METHODS: The temporal endoscopic midface (TEM) lift is a new minimal-access facelift that uses exclusively temporal access incisions thereby sparing any scars on the face itself. This utilizes endoscopic dissection and a suturing technique that was developed by the author. An incision measuring 5-6 cm is made and hidden in the hair-bearing part of the temple. Common pitfalls such as damaging the hair roots or making the flap excessively thin must be avoided at this stage. The dissection plane is developed over the superficial surface of the common facial and temporal superficial musculoaponeurotic system (SMAS). It is important to completely avoid violating the integrity of the SMAS by either inadvertent incisions or diathermy. An alternative initial approach through the same
incision is a dual plane dissection. In this approach, the plane between the superficial and deep layers of the temporal fascia is first developed and dissected towards the non-hair bearing skin of the face. When or before the junction of the hairline is reached, an incision is made on the deep surface of thesuperficial layer of the temporal fascia. The dissecting plane is then transitioned onto the superficial surface of the superficial layer of the temporal fascia.
The subsequent surgical steps are common to both approaches. As dissection proceeds over the zygoma, the temporal branch of the facial nerve remains protected, it is deep to the superficial layer of the temporal fascia. Both the mid-facial (malar) SMAS andthe lateral facial SMAS can be easily reached this way.
Pertinent anatomy: The temporal and facial portions of the SMAS fuse over the malar bone. The facial SMAS continues in the temple as the superficial temporal fascia and the frontal branch of the facial nerve lies deep to it. Limiting dissection to the plane above this fascia without violating it will ensure avoidance of nerve injury. The facial SMAS continues in the midface as the malar SMAS and is incorporated by the thick malar fat pad.

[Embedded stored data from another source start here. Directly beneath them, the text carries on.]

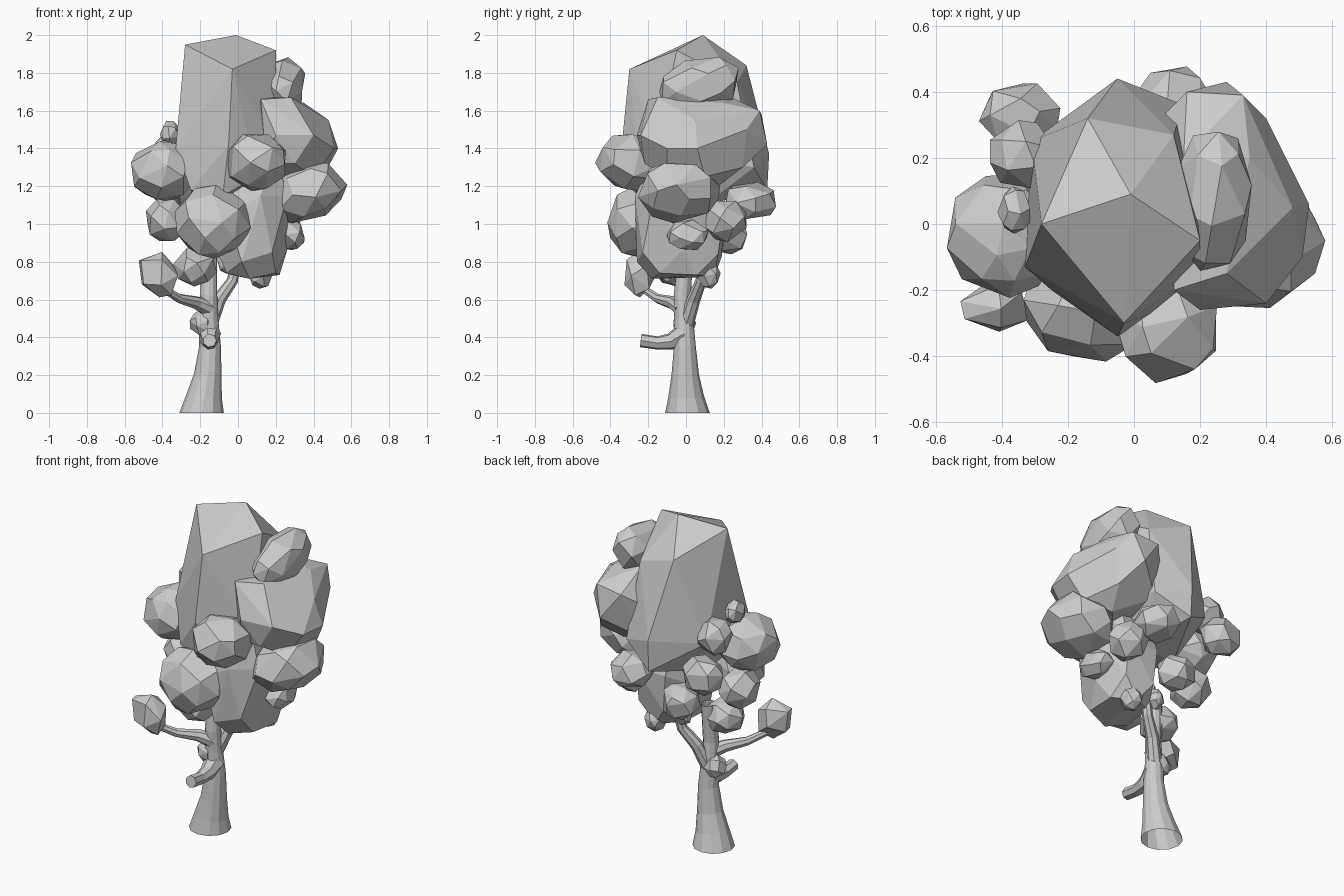
import bpy, bmesh, math, random
from mathutils import Vector, Euler

if "Cube" in bpy.data.objects:
    bpy.data.objects.remove(bpy.data.objects["Cube"])

random.seed(4)


def finish(bm, name):
    bmesh.ops.recalc_face_normals(bm, faces=bm.faces)
    me = bpy.data.meshes.new(name)
    bm.to_mesh(me)
    bm.free()
    ob = bpy.data.objects.new(name, me)
    bpy.context.collection.objects.link(ob)
    return ob


def hull(name, pts, angle):
    """Faceted convex clump; nearly flat triangles are merged into polygons."""
    bm = bmesh.new()
    for p in pts:
        bm.verts.new(p)
    res = bmesh.ops.convex_hull(bm, input=bm.verts)
    junk = {v for v in res["geom_interior"] + res["geom_unused"]
            if isinstance(v, bmesh.types.BMVert) and v.is_valid}
    bmesh.ops.delete(bm, geom=list(junk), context='VERTS')
    bmesh.ops.dissolve_limit(bm, angle_limit=math.radians(angle),
                             verts=bm.verts, edges=bm.edges)
    return finish(bm, name)


def clump(name, c, r, n=24, tilt=(0, 0, 0)):
    """Irregular low-poly ellipsoid from jittered, evenly spread points."""
    spin = Euler([random.uniform(0, 6) for _ in range(3)]).to_matrix()
    turn = Euler([math.radians(a) for a in tilt]).to_matrix()
    pts = []
    for i in range(n):
        z = 1 - (2 * i + 1) / n
        a = i * 2.39996
        q = math.sqrt(1 - z * z)
        d = Vector((q * math.cos(a), q * math.sin(a), z))
        d += Vector([random.uniform(-.15, .15) for _ in range(3)])
        d = spin @ d.normalized() * 1.07
        pts.append(Vector(c) + turn @ Vector((d.x * r[0], d.y * r[1], d.z * r[2])))
    return hull(name, pts, 14)


def limb(name, path, sides=8, capped=True):
    """Tapering tube along (x, y, z, radius) points."""
    bm = bmesh.new()
    P = [Vector(p[:3]) for p in path]
    rings = []
    for i, p in enumerate(P):
        t = P[min(i + 1, len(P) - 1)] - P[max(i - 1, 0)]
        if i == 0 and p.z == 0:
            t = Vector((0, 0, 1))
        rot = Vector((0, 0, 1)).rotation_difference(t.normalized()).to_matrix()
        ring = []
        for k in range(sides):
            a = math.tau * k / sides
            ring.append(bm.verts.new(p + rot @ Vector((math.cos(a), math.sin(a), 0)) * path[i][3]))
        rings.append(ring)
    for a, b in zip(rings, rings[1:]):
        for k in range(sides):
            j = (k + 1) % sides
            bm.faces.new((a[k], a[j], b[j], b[k]))
    if capped:
        bm.faces.new(rings[0][::-1])
        bm.faces.new(rings[-1])
    return finish(bm, name)


# Trunk (open at the base) and branches
limb("trunk", [(-.193, .008, 0, .118), (-.178, 0, .09, .094), (-.16, -.004, .2, .073),
               (-.148, -.006, .35, .058), (-.155, -.012, .5, .05),
               (-.155, -.02, .62, .045), (-.15, .0, .85, .04)], 12, False)
limb("right_branch", [(-.15, 0, .47, .042), (-.1, .04, .6, .036),
                      (-.03, .08, .7, .03), (0, .1, .85, .025)])
limb("left_branch", [(-.15, -.02, .55, .045), (-.22, -.07, .583, .035),
                     (-.31, -.15, .605, .025), (-.4, -.23, .66, .02)])
limb("front_stub", [(-.15, -.01, .42, .06), (-.15, -.08, .378, .045),
                    (-.15, -.15, .37, .036), (-.15, -.24, .383, .036)], 7)

# Tall angular crown block
hull("crown_block", [
    (-.01, .09, 2), (-.28, 0, 1.95), (.2, -.05, 1.92), (-.03, -.3, 1.82),
    (-.14, .32, 1.84), (.12, .27, 1.75), (-.33, -.13, 1.4), (-.05, -.34, 1.42),
    (-.05, .44, 1.37), (-.05, .43, 1.18), (-.31, .25, 1.35), (.15, .36, 1.3),
    (.2, -.15, 1.4), (-.2, .1, 1.1), (.05, .1, 1.1), (-.25, -.2, 1.18),
    (-.08, -.27, 1.15), (.1, -.25, 1.25)], 5)

# Broad clump bulging to the right, widest towards the front
hull("upper_right_clump", [
    (.06, .3, 1.5), (.16, .4, 1.58), (.28, .43, 1.42), (.33, .39, 1.6),
    (.4, .32, 1.5), (.53, .06, 1.4), (.48, .05, 1.55), (.51, -.1, 1.4),
    (.4, -.24, 1.47), (.2, -.26, 1.47), (.12, -.2, 1.66), (.28, -.15, 1.67),
    (.15, .2, 1.69), (.35, .2, 1.64), (.4, -.1, 1.25), (.45, .1, 1.25),
    (.3, .17, 1.2), (.15, 0, 1.2), (.15, -.2, 1.32), (.3, -.22, 1.32),
    (.1, .3, 1.3), (.36, .3, 1.3)], 9)

# Barrel-shaped clump under the crown, flat at the bottom
hull("lower_core_clump", [
    (-.06, -.13, .74), (.06, -.18, .71), (.2, -.14, .74), (.22, .06, .73),
    (.1, .15, .72), (-.03, .08, .73), (-.1, -.1, .83), (.02, -.26, .8),
    (.18, -.23, .85), (.26, -.02, .86), (.2, .17, .84), (.02, .19, .83),
    (-.11, .03, .95), (-.06, -.24, 1.05), (.12, -.27, 1.15), (.26, -.17, 1.15),
    (.28, .03, 1.08), (.2, .2, 1.05), (0, .2, 1.05), (0, -.18, 1.36),
    (.2, -.16, 1.38), (.2, .1, 1.35), (0, .1, 1.3)], 9)

# Large leaf clumps
for name, c, r, n, tilt in [
    ("top_right_clump", (.24, .075, 1.735), (.115, .215, .14), 28, (14, 8, 0)),
    ("right_clump", (.37, -.04, 1.17), (.205, .21, .145), 28, (0, -25, 0)),
    ("front_clump", (.095, -.29, 1.33), (.165, .185, .145), 24, (-12, 0, 0)),
    ("lower_front_clump", (-.135, -.245, 1.01), (.195, .165, .185), 26, (0, 0, 0)),
    ("left_clump", (-.395, -.035, 1.28), (.17, .18, .155), 26, (0, 0, 0)),
]:
    clump(name, c, r, n, tilt)

# Small leaf clumps
for name, c, r in [
    ("left_top_bud", (-.36, .04, 1.48), (.05, .07, .065)),
    ("left_back_upper_clump", (-.34, .21, 1.39), (.1, .1, .105)),
    ("left_back_clump", (-.345, .33, 1.2), (.12, .1, .11)),
    ("left_lower_clump", (-.38, .03, 1.02), (.11, .12, .115)),
    ("left_under_clump", (-.225, -.06, .775), (.11, .11, .1)),
    ("back_under_clump", (-.12, .22, .94), (.11, .1, .1)),
    ("back_clump", (.12, .34, 1.12), (.12, .14, .1)),
    ("back_right_clump", (.22, .21, 1.02), (.11, .11, .11)),
    ("right_lower_clump", (.28, .01, .94), (.075, .11, .08)),
    ("under_bud", (.12, .12, .73), (.06, .06, .07)),
    ("branch_bud", (-.06, .11, .8), (.05, .05, .06)),
    ("trunk_bud", (-.19, -.01, .475), (.065, .06, .067)),
]:
    clump(name, c, r, 20)
clump("left_branch_clump", (-.42, -.25, .735), (.1, .08, .125), 14, (0, -35, 0))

The anatomy of the facial fat compartments and that of the malar fat pad was best described by Botti and Ceravolo through cadaveric studies. The malar fat pad was found to be divided into two parts, asuperficial part and a deeper part. The author´s clinical experience is consistent with these findings. The midface can be well visualised through a medial extended facelift and the parts of the malar fat pad can be easily distinguished. The superficial part originates from the skin and can be conceptualised as a condensation of the malar thickening of skin fat with the strong Camper´s fascia. Under this, the deep part of the malar fat pad is found enmeshed and reinforced by the fibres of the SMAS. Both the superficial and deep parts of the fat pad hold sutures well as the intertwined Camper’s fascia and SMAS fibres respectively, lend them strength. This unique anatomical construct of the reinforced malar fat pad serves as an effective pole for which lifting and anchoring threads can be secured to with effectiveness and longevity.
The key elements of the method are the endoscopic dissection in the superficial plane, the high malar SMAS anchor, the direct internal flap anchor and the author’s suture technique in the tunnel and keyhole access.
DISCUSSION: Aging process is a combination of ptosis, deflation and wrinkling. A facelift corrects the ptosis of the lateral facial parts and of the jaws and neck, but not really works against centrofacial aging. As it described before the mid facial structures are not sufficient repositioned by a conventional facelift – they are too far from the large lateral acces and the scar means a stigma forever. By the MACS lift the lateral face and the jawline can be well corrected, howewer on the cost of a pretrichal and praearicular scar. The so-called “third suture” of the midface is also an additive element by the necessity of midface restoration even by young individuals. There are many subperiosteal ways of accesses to the midface to reposition andrestore it efficient. All of them lack to generate a unity of the SMAS and also of the skin layer lifting each of them in one block, in one common layer.
Resources: Botti G, Ceravolo MP. Midface and Neck Aesthetic Plastic Surgery, ACADEMIA